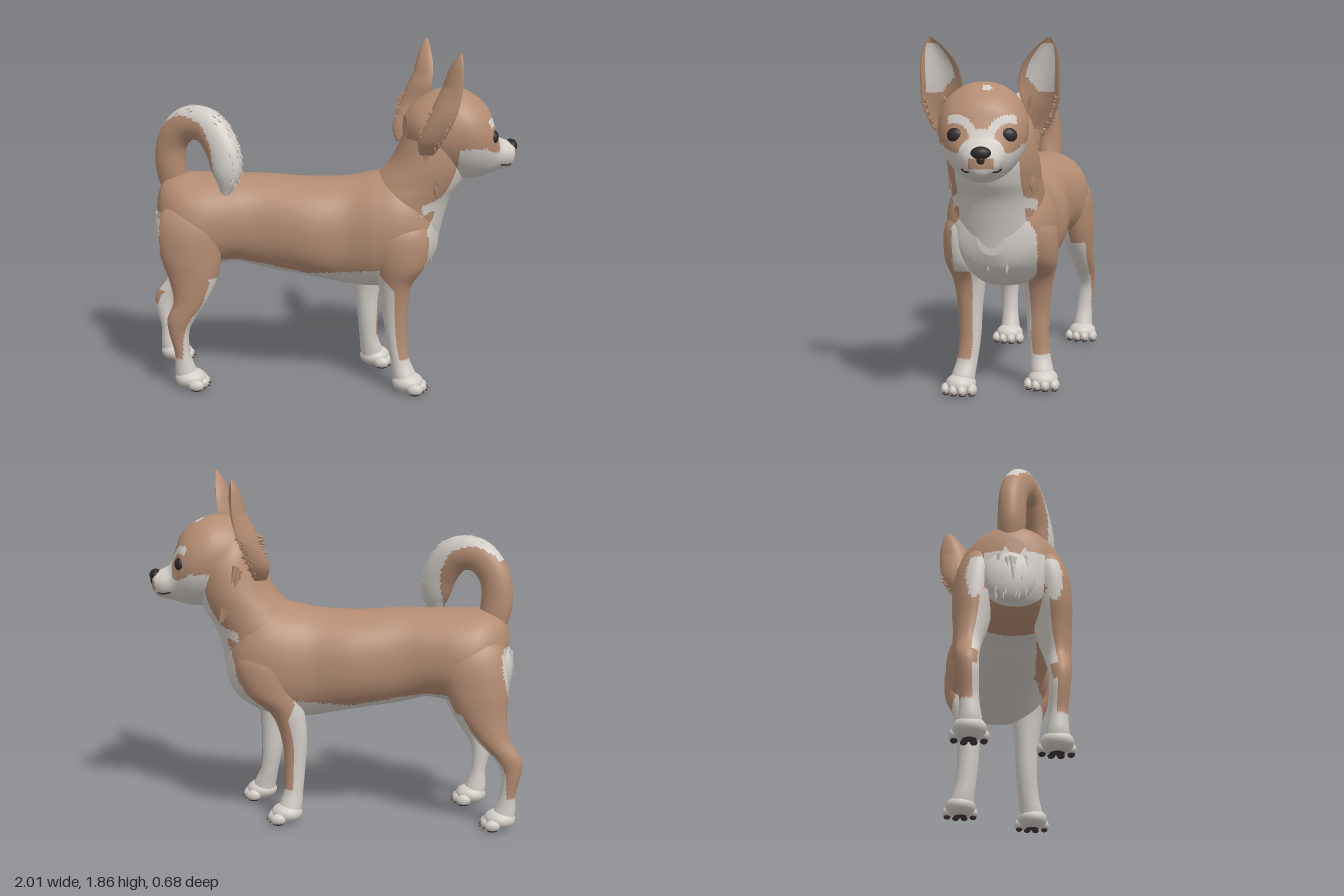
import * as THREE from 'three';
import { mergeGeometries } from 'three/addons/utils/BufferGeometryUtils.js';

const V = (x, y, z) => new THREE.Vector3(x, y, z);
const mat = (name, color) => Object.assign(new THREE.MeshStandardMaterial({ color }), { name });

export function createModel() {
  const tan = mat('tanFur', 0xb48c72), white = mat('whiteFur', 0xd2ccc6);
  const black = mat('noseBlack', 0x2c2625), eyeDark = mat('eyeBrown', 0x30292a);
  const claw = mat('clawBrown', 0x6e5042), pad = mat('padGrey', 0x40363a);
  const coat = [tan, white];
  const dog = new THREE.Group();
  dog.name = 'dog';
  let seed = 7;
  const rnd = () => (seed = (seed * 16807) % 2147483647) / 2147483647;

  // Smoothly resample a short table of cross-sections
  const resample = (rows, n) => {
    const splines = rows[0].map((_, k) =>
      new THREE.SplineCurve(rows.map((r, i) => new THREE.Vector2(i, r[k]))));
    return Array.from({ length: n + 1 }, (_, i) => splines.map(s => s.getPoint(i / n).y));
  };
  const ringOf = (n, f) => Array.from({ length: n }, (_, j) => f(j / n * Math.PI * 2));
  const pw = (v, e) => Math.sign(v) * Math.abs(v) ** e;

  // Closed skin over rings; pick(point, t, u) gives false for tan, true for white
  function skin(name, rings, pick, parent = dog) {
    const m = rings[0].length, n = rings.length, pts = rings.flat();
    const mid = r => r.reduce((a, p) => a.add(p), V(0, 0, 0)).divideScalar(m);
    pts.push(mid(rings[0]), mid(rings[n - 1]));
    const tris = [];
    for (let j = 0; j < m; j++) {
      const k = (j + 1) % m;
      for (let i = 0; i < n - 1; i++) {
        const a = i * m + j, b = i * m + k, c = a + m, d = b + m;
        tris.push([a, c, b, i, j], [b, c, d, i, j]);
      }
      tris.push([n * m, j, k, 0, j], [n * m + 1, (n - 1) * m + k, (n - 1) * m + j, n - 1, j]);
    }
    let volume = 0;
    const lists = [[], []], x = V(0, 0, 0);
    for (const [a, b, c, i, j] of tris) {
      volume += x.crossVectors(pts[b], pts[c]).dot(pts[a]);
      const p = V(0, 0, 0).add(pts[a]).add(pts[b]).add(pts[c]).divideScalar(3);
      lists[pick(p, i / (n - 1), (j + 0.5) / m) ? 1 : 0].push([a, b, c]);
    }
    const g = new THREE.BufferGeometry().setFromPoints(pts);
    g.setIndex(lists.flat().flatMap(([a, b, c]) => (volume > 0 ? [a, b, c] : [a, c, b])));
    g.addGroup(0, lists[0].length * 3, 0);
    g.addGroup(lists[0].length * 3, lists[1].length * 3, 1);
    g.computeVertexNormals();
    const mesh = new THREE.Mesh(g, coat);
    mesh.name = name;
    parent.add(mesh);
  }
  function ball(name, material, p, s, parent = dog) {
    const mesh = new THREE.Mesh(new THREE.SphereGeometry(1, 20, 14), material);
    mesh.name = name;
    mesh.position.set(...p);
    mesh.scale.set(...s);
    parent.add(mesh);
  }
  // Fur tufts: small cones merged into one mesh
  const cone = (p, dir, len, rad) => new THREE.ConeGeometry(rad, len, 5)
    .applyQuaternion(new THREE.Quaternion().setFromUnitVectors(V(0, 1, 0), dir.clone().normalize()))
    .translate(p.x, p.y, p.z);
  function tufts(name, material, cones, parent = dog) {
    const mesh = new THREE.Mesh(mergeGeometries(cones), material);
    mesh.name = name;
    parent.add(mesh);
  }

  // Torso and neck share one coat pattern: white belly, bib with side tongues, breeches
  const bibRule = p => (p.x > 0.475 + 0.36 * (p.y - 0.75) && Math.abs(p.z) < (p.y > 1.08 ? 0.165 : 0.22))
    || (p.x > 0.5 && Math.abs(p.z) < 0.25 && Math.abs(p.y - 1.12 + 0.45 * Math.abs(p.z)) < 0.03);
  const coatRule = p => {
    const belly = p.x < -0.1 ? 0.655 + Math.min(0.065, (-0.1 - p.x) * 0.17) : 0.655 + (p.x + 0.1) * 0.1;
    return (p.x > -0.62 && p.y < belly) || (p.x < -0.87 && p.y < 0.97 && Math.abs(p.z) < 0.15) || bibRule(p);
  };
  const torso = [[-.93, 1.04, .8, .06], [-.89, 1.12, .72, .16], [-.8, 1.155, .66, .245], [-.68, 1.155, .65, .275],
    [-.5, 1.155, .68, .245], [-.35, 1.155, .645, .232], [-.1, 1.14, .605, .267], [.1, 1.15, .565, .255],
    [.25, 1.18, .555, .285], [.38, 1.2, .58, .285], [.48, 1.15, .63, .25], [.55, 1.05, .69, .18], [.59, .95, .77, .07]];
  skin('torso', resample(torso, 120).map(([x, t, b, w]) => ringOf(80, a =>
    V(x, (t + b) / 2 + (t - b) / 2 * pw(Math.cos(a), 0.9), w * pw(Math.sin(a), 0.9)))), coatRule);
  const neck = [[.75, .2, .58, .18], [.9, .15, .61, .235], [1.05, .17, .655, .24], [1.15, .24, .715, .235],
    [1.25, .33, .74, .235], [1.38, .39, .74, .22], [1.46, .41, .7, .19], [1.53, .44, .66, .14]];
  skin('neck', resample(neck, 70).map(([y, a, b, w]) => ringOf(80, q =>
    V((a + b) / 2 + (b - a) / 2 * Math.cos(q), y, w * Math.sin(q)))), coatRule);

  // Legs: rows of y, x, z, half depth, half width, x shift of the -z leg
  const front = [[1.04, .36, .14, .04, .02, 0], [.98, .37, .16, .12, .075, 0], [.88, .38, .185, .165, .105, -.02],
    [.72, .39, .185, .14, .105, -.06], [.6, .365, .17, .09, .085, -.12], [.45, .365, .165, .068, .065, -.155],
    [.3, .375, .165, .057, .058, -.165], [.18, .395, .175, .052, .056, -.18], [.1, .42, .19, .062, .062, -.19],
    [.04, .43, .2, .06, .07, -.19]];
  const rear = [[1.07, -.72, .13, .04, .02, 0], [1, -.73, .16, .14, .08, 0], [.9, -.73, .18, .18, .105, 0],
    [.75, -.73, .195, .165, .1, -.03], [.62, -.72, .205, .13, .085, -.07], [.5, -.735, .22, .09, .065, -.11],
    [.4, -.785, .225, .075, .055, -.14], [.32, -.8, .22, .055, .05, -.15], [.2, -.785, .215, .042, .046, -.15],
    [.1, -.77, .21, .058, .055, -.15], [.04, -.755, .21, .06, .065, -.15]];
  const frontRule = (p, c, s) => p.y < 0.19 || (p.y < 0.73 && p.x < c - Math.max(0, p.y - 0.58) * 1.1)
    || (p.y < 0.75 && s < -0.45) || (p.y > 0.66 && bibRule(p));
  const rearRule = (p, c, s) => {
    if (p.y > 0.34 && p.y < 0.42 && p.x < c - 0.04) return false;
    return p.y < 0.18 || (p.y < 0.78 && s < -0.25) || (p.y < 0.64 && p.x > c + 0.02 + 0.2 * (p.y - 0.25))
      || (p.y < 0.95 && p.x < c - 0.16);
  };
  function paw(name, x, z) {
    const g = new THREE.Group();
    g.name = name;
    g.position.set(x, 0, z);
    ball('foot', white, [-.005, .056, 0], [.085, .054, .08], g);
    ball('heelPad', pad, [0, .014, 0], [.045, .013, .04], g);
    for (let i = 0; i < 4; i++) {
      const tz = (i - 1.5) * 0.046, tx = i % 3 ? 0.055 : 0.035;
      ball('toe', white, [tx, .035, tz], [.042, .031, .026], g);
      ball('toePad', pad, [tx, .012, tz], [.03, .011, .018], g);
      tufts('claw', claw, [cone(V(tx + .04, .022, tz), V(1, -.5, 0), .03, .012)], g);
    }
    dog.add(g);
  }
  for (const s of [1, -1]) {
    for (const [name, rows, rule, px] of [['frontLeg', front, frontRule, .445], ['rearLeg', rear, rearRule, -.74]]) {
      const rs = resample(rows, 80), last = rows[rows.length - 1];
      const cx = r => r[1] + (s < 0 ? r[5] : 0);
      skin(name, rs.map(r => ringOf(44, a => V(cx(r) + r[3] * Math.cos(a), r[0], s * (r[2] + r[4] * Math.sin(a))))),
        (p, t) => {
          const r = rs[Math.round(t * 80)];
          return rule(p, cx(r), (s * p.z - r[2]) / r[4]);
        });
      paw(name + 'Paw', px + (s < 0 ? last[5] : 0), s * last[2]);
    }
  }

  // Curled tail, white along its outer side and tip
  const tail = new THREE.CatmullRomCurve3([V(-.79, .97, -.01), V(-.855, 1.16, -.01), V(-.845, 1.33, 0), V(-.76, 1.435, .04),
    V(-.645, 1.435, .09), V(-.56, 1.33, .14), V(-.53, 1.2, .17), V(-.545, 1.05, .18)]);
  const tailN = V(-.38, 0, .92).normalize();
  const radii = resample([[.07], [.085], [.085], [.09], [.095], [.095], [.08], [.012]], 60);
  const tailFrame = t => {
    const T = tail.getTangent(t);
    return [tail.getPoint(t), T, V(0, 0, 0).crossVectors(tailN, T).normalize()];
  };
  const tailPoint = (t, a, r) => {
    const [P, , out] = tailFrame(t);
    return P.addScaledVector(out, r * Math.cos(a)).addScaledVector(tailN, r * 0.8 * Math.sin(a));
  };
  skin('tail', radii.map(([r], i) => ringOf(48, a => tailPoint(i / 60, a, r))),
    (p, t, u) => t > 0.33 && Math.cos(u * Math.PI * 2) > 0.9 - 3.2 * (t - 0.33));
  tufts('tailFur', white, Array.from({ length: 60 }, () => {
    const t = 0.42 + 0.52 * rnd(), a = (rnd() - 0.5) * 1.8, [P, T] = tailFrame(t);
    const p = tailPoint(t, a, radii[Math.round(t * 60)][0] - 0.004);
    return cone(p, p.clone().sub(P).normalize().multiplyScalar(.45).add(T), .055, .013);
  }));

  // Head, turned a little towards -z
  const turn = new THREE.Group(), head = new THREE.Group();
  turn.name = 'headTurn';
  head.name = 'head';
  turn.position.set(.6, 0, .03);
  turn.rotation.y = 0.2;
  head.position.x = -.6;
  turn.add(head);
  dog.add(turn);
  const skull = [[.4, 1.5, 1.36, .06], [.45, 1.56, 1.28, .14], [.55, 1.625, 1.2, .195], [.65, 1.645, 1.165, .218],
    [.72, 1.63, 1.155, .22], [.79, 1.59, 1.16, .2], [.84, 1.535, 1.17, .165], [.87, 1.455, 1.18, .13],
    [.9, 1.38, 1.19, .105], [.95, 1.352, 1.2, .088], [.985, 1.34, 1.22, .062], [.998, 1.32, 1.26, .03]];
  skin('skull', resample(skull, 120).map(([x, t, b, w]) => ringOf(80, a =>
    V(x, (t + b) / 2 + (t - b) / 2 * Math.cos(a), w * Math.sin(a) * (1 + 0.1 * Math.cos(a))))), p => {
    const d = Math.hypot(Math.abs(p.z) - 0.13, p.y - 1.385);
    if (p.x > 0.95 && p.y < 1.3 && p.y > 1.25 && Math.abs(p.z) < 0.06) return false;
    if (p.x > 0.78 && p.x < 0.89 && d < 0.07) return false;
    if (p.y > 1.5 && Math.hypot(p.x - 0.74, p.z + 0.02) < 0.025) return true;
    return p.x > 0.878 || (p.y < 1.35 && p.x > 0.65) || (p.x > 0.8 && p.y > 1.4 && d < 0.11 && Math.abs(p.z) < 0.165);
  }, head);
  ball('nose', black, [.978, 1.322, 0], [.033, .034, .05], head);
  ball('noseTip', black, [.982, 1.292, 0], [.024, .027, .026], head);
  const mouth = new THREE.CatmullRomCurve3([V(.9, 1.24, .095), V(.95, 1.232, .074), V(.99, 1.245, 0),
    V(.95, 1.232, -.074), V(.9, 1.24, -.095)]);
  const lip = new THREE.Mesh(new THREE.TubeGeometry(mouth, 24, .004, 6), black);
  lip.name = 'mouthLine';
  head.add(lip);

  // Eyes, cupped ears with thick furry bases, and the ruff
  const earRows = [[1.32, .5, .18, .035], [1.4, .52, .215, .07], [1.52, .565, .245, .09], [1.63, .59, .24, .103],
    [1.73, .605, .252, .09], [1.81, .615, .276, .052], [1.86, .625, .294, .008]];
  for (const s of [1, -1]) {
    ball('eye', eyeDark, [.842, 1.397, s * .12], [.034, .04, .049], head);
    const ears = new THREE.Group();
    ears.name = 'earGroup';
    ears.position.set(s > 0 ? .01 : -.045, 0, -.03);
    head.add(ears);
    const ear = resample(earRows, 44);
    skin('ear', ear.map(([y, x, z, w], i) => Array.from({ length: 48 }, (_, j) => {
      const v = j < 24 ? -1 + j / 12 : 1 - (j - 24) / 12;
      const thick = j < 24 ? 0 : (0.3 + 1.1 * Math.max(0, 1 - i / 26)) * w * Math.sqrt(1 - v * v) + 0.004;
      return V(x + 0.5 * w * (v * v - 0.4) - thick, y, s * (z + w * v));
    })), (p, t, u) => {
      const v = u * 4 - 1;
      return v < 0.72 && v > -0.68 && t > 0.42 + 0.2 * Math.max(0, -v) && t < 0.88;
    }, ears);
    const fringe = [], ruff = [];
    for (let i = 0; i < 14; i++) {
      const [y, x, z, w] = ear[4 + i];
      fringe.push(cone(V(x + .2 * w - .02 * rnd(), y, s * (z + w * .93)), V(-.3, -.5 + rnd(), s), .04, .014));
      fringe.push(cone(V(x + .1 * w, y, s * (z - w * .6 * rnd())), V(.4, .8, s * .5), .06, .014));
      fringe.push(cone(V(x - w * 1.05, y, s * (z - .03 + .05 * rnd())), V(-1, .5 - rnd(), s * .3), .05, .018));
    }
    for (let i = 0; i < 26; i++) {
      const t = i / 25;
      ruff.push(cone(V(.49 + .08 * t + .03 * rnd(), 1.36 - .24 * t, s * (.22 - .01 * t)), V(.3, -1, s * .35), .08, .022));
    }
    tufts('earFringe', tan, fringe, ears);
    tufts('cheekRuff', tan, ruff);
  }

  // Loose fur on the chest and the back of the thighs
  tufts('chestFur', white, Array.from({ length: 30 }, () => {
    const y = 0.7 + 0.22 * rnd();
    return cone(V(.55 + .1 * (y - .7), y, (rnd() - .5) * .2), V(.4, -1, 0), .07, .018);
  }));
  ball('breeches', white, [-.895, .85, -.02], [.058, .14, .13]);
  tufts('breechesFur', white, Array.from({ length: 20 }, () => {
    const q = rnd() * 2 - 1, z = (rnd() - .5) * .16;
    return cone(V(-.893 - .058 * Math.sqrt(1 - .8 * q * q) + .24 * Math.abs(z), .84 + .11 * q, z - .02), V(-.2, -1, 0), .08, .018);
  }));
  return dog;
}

= = = =

**Assignment:**
Each line of the records that contains the string "earRows" must be copied.

**Written answer:**
  const earRows = [[1.32, .5, .18, .035], [1.4, .52, .215, .07], [1.52, .565, .245, .09], [1.63, .59, .24, .103],
    const ear = resample(earRows, 44);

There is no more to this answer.